A variety of press reports indicate that the Federal Bureau of Investigation is looking into intrusions at the voter registration offices of two states during July and August. The two states are Illinois, where the voter registration system was taken offline for two weeks in July, and Arizona, where the voter registration network was down only briefly. The reports indicate that approximately 200,000 records were taken in the Illinois breach but that the hackers failed in their attempt to take data from Arizona.
While federal investigators have not said specifically that the same groups were involved in both attacks, an alert sent to state election officials lists common IP addresses that were used in both attacks. Several third-party sources have identified the attackers as Russians, but U.S. law enforcement sources have not confirmed that.
However, the U.S. government is taking the threat seriously enough that Secretary of Homeland Security Jeh Johnson held a conference call with state election officials on Aug. 15 to discuss the need for increased security of election sites and to encourage state election officials to follow the recommendations of the National Institute of Standards and Technology and the Department of Justice in securing their systems.
“As part of the ongoing effort, the secretary also announced that DHS is convening a Voting Infrastructure Cyber-security Action Campaign with experts from all levels of government and the private sector to raise awareness of cyber-security risks potentially affecting voting infrastructure and promote the security and resilience of the electoral process,” a spokesperson for DHS said as part of the announcement of the call.
For its part, the FBI isn’t providing much detail, which is no surprise since this is still an ongoing investigation. “While we cannot comment on specific alerts, what we can say is that in furtherance of public/private partnerships, the FBI routinely advises private industry of various cyber-threat indicators observed during the course of our investigations. This data is provided in order to help systems administrators guard against the actions of persistent cyber-criminals,” an FBI spokesperson told eWEEK in an email.
The next question now becomes one of why the hackers were trying to break into voter registration databases. The most likely answer is that it was a routine attack aimed at identity theft. Voter registration databases may contain a significant amount of personal information that can be used in conjunction with other information that’s already been taken from other compromised systems, or it may provide enough information on its own.
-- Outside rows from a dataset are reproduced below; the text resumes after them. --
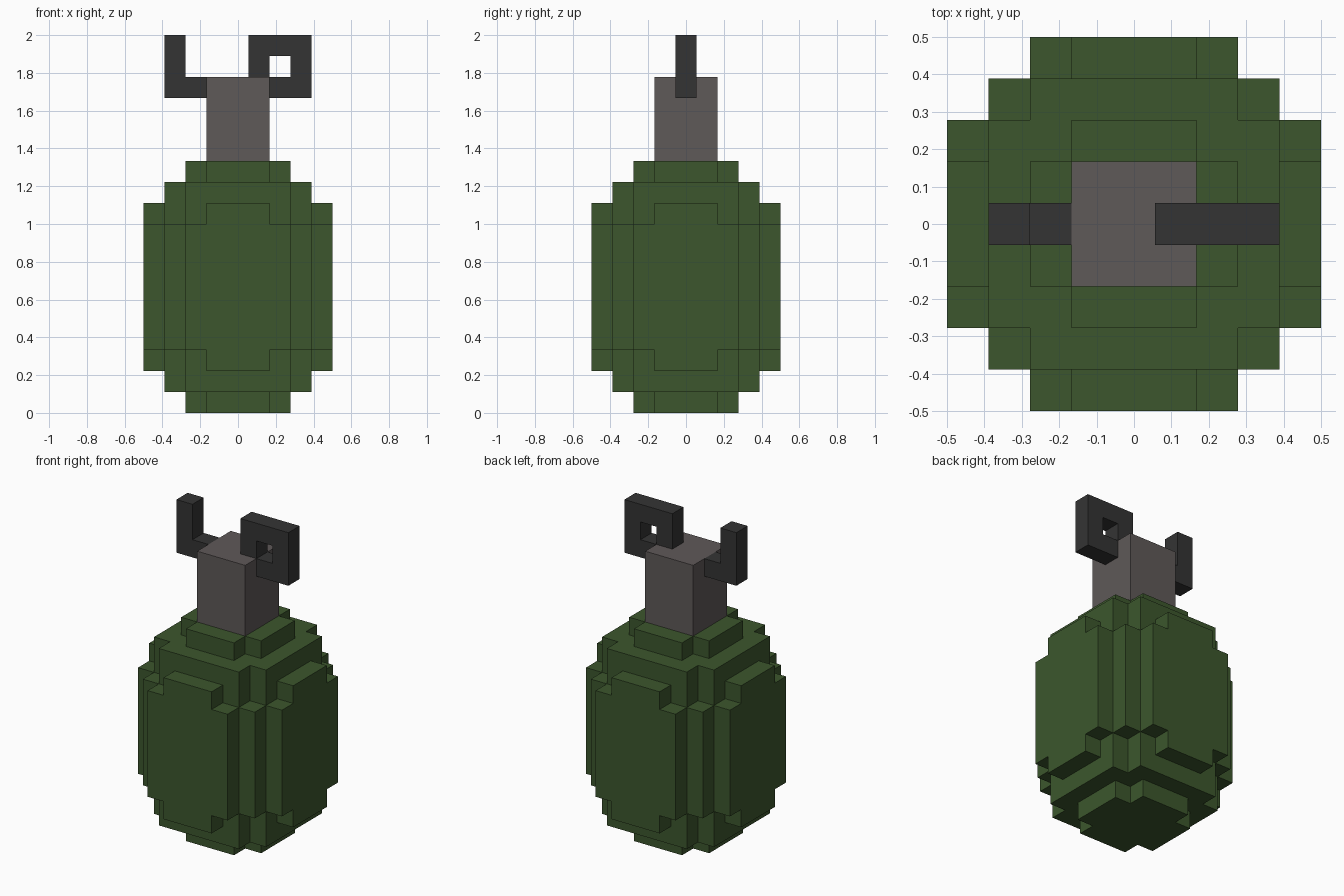
import bpy, bmesh
from math import floor

if "Cube" in bpy.data.objects:
    bpy.data.objects.remove(bpy.data.objects["Cube"])

U = 1 / 9  # one block edge


def material(name, rgb):
    m = bpy.data.materials.new(name)
    m.diffuse_color = (*rgb, 1)
    m.use_nodes = True
    m.node_tree.nodes["Principled BSDF"].inputs["Base Color"].default_value = m.diffuse_color
    return m


GREEN = material("olive green", (0.045, 0.094, 0.026))
GREY = material("warm grey", (0.114, 0.100, 0.098))
DARK = material("charcoal", (0.034, 0.034, 0.034))


def block_part(name, mat, boxes, holes=()):
    """Union of block boxes (x0,x1,y0,y1,z0,z1 in block units), outer skin only."""
    def cells(b):
        x, y, z = ([b[i] + k for k in range(round(b[i + 1] - b[i]))] for i in (0, 2, 4))
        return {(i, j, k) for i in x for j in y for k in z}
    solid = set().union(*map(cells, boxes)).difference(*map(cells, holes))
    bm = bmesh.new()
    verts = {}

    def vert(p):
        if p not in verts:
            verts[p] = bm.verts.new([c * U for c in p])
        return verts[p]

    for c in solid:
        for a in range(3):
            for side in (0, 1):
                n = list(c)
                n[a] += 2 * side - 1
                if tuple(n) in solid:
                    continue
                ring = []
                for s, t in ((0, 0), (1, 0), (1, 1), (0, 1)):
                    p = list(c)
                    p[a] += side
                    p[(a + 1) % 3] += s
                    p[(a + 2) % 3] += t
                    ring.append(vert(tuple(p)))
                bm.faces.new(ring if side else ring[::-1])
    # Merge coplanar block faces into clean flat panels
    bmesh.ops.dissolve_limit(bm, angle_limit=0.01, verts=bm.verts[:], edges=bm.edges[:])
    mesh = bpy.data.meshes.new(name)
    bm.to_mesh(mesh)
    bm.free()
    mesh.materials.append(mat)
    ob = bpy.data.objects.new(name, mesh)
    bpy.context.collection.objects.link(ob)
    return ob


def cross(a, b, z0, z1):
    """Two crossed boxes with half sizes a x b and b x a."""
    return [(-a, a, -b, b, z0, z1), (-b, b, -a, a, z0, z1)]


# Rounded body: stepped crosses, raised side panels and filled corners
block_part("body", GREEN,
           cross(2.5, 1.5, 0, 12) + cross(3.5, 2.5, 1, 11)
           + cross(4.5, 1.5, 2, 10) + cross(4.5, 2.5, 3, 9)
           + [(-3.5, 3.5, -3.5, 3.5, 3, 9)])

# Neck
block_part("neck", GREY, [(-1.5, 1.5, -1.5, 1.5, 12, 16)])

# Bent lever on the left
block_part("lever", DARK, [(-3.5, -1.5, -0.5, 0.5, 15, 16),
                           (-3.5, -2.5, -0.5, 0.5, 15, 18)])

# Square pull ring on the right
block_part("pull_ring", DARK, [(0.5, 3.5, -0.5, 0.5, 15, 18)],
           holes=[(1.5, 2.5, -0.5, 0.5, 16, 17)])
Depending on the state, the database may contain driver’s license information, social security numbers, full names and addresses, and the like.
But there’s another possibility that’s much more unsettling. Suppose the voter registration breach is just one part of an attempt to influence the upcoming election in the United States? The information in voter registration data, combined with information taken in the breach of the Democratic Party, and in breaches of other political organizations may be enough to form the baseline data for a sophisticated attack on the election itself.
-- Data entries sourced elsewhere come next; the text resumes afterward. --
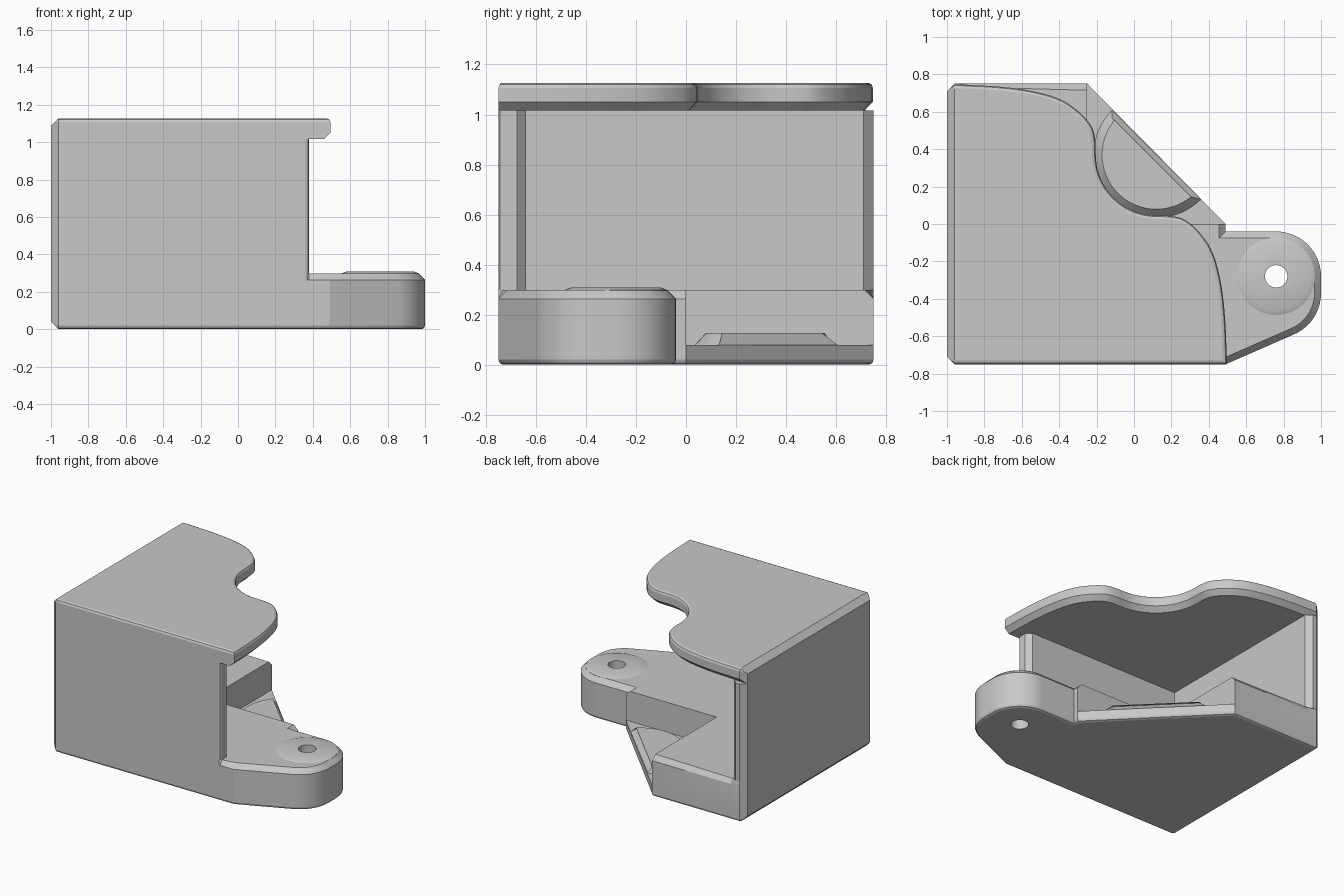
import bpy, bmesh, math
from mathutils import Vector

cube = bpy.data.objects.get("Cube")
if cube:
    bpy.data.objects.remove(cube, do_unlink=True)

grey = bpy.data.materials.new("plain grey")
grey.use_nodes = True
COLOUR = (0.58, 0.58, 0.58, 1)
grey.diffuse_color = COLOUR
grey.node_tree.nodes["Principled BSDF"].inputs["Base Color"].default_value = COLOUR


def arc(cx, cy, r, start, end, steps):
    angles = [math.radians(start + (end - start) * i / steps) for i in range(steps + 1)]
    return [(cx + r * math.cos(a), cy + r * math.sin(a)) for a in angles]


def tag(points, kind):
    """Label the edge that leaves each point."""
    return [(x, y, kind) for x, y in points]


def inset(outline, amounts):
    """Move each edge inward by the amount for its kind and mitre the corners."""
    n = len(outline)
    pts = [Vector(p[:2]) for p in outline]
    result = []
    for i in range(n):
        a = (pts[i] - pts[i - 1]).normalized()
        b = (pts[(i + 1) % n] - pts[i]).normalized()
        da = amounts.get(outline[i - 1][2], 0)
        db = amounts.get(outline[i][2], 0)
        na, nb = Vector((-a.y, a.x)), Vector((-b.y, b.x))
        cross = a.x * b.y - a.y * b.x
        if abs(cross) < 0.05:
            move = (na + nb).normalized() * (da + db) / 2
        else:
            move = Vector((da * nb.y - db * na.y, db * na.x - da * nb.x)) / cross
        result.append(pts[i] + move)
    return result


def finish(obj):
    bpy.ops.object.select_all(action="DESELECT")
    obj.select_set(True)
    bpy.context.view_layer.objects.active = obj
    bpy.ops.object.shade_smooth_by_angle(angle=math.radians(22.5))


def slab(name, outline, levels):
    """Stack inset copies of an outline at several heights into a solid."""
    bm = bmesh.new()
    rings = [[bm.verts.new((p.x, p.y, z)) for p in inset(outline, amounts)]
             for z, amounts in levels]
    n = len(outline)
    for low, high in zip(rings, rings[1:]):
        for i in range(n):
            j = (i + 1) % n
            bm.faces.new((low[i], low[j], high[j], high[i]))
    bm.faces.new(rings[0][::-1])
    bm.faces.new(rings[-1])
    bmesh.ops.recalc_face_normals(bm, faces=bm.faces)
    mesh = bpy.data.meshes.new(name)
    bm.to_mesh(mesh)
    bm.free()
    mesh.materials.append(grey)
    obj = bpy.data.objects.new(name, mesh)
    bpy.context.collection.objects.link(obj)
    finish(obj)
    return obj


def rim(left, other):
    return {"w": left, "v": other, "f": other, "c": other, "d": other}


FLOOR, BASE, CEILING, TOP = 0.078, 0.298, 1.016, 1.127
PIVOT = (0.76, -0.28)

# Shared outlines: w left wall, v corner chamfer, f front wall, c free edge
left_side = [(-0.96, 0.75, "v"), (-1, 0.71, "w"), (-1, -0.71, "v")]
front_side = [(-0.96, -0.75, "f"), (0.37, -0.75, "f")]
arm = tag([(0.38, -0.75), (0.49, -0.75)]
          + arc(0.76, -0.37, 0.24, -68, 0, 10)
          + arc(*PIVOT, 0.24, 0, 90, 14)
          + [(0.49, -0.04)], "c")

# Floor plate with a rounded lower rim
floor_outline = left_side + front_side + arm + [(0.49, 0, "d"), (-0.25, 0.75, "c")]
floor = slab("floor_plate", floor_outline, [
    (0, rim(0.04, 0.02)), (0.006, rim(0.034, 0.006)), (0.02, rim(0.02, 0)),
    (0.04, {}), (FLOOR, {})])

# Raised base with a triangular notch and chamfered free edges
base_outline = (left_side + front_side + arm
                + [(0.49, 0, "n"), (-0.25, 0, "n"), (-0.25, 0.75, "c"), (-0.89, 0.75, "w")])
base = slab("raised_base", base_outline,
            [(FLOOR, {}), (BASE - 0.035, {}), (BASE, {"c": 0.035})])

# Pivot boss on the arm
boss = slab("pivot_boss", tag(arc(*PIVOT, 0.207, 0, 352.5, 47), "c"),
            [(BASE - 0.005, {}), (BASE, {}), (BASE + 0.01, {"c": 0.026})])

# Bored pivot hole
cutter = slab("hole_cutter", tag(arc(*PIVOT, 0.06, 0, 348.75, 31), "c"),
              [(-0.1, {}), (0.5, {})])
cutter.hide_render = True
for part in (floor, base, boss):
    mod = part.modifiers.new("pivot_hole", "BOOLEAN")
    mod.operation = "DIFFERENCE"
    mod.solver = "EXACT"
    mod.object = cutter
    bpy.context.view_layer.objects.active = part
    bpy.ops.object.modifier_apply(modifier=mod.name)
    finish(part)
bpy.data.objects.remove(cutter, do_unlink=True)

# Low half-round step in the notch
slab("half_round_step", tag(arc(0.12, 0.37, 0.336, 135, 315, 32), "c"),
     [(FLOOR, {}), (0.127, {"c": 0.045})])

# L-shaped side and front wall
wall = [(-1, -0.71), (-0.96, -0.75), (0.36, -0.75), (0.374, -0.744), (0.38, -0.73),
        (0.38, -0.675), (0.345, -0.64), (-0.89, -0.64), (-0.89, 0.71), (-0.93, 0.75),
        (-0.96, 0.75), (-1, 0.71)]
slab("corner_wall", tag(wall, "w"), [(BASE, {}), (CEILING, {})])

# Top plate: wavy free edge, mirrored across the diagonal
half = [(0.495, -0.75), (0.493, -0.6), (0.482, -0.43), (0.46, -0.28), (0.42, -0.14),
        (0.35, -0.04), (0.27, 0.03), (0.19, 0.045)] + arc(0.12, 0.37, 0.325, 270, 225, 5)
wave = half + [(y - 0.25, x + 0.25) for x, y in half[-2::-1]]
for _ in range(2):
    smooth = [wave[0]]
    for (ax, ay), (bx, by) in zip(wave, wave[1:]):
        smooth += [(ax * 0.75 + bx * 0.25, ay * 0.75 + by * 0.25),
                   (ax * 0.25 + bx * 0.75, ay * 0.25 + by * 0.75)]
    wave = smooth + [wave[-1]]
wave = [p for p in wave if p[0] > -0.9]
plate_outline = ([(-0.96, 0.747, "v"), (-1, 0.71, "w"), (-1, -0.71, "v"), (-0.96, -0.75, "f")]
                 + tag(wave, "c"))
slab("top_plate", plate_outline, [
    (CEILING, {"c": 0.035}), (CEILING + 0.035, {}), (TOP - 0.04, {}),
    (TOP - 0.02, rim(0.02, 0)), (TOP - 0.006, rim(0.034, 0.006)), (TOP, rim(0.04, 0.02))])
Foreign Hackers Allegedly Breach 2 State Election Databases
According to a study by the Institute for Critical Infrastructure Technology, the voting system in the United States is highly vulnerable. According to James Scott, a senior fellow at the institute, the shift to electronic voting machines following the contested Bush/Gore election resulted in broad reliance on voting machines with little security. Some of these machines are so insecure that they can be attacked through known vulnerabilities using WiFi operated by an attacker in the parking lot near the polling station.
Tyler Cohen Wood, former Defense Intelligence Agency deputy division chief, said that a more significant threat probably exists in the areas where votes are consolidated by county and state election offices. Vulnerabilities exist through insider threats, the supply chain (including where voting machines are serviced and updated) and through the networks where poll results are tallied.
“We’ve gone from the hanging chad to where, for the most part, everything is electronic,” said Wood, who is currently cyber-security advisor at Inspired eLearning. “If devices are connected and if there are vulnerabilities, it’s possible for hackers to get in and change the voting.”
An additional threat pointed out by Scott is that a series of persistent attacks and data exfiltration can undermine the faith in the voting process. While that might not actually change any votes, it can give rise to credibility among those who claim that the voting system is rigged. An increase in such credibility can cause delays through recounts, investigations, legal action and other challenges that could bring chaos to the voting in important elections.
Unfortunately, a great deal boils down to the motives of the alleged Russian hackers who broke into the voter registration database in Illinois. Was it just a poorly executed attempt at identity theft, or something much more sinister? Until more is known about the attackers, it’s impossible to say.
But what it does mean is that in this age of state budget shortfalls, it’s still necessary to find the money to improve voting security. While voting security has been a key part of elections in the United States, that doesn’t mean that those elections are necessarily secure. But the states need to find a way to make voting as secure as it can be.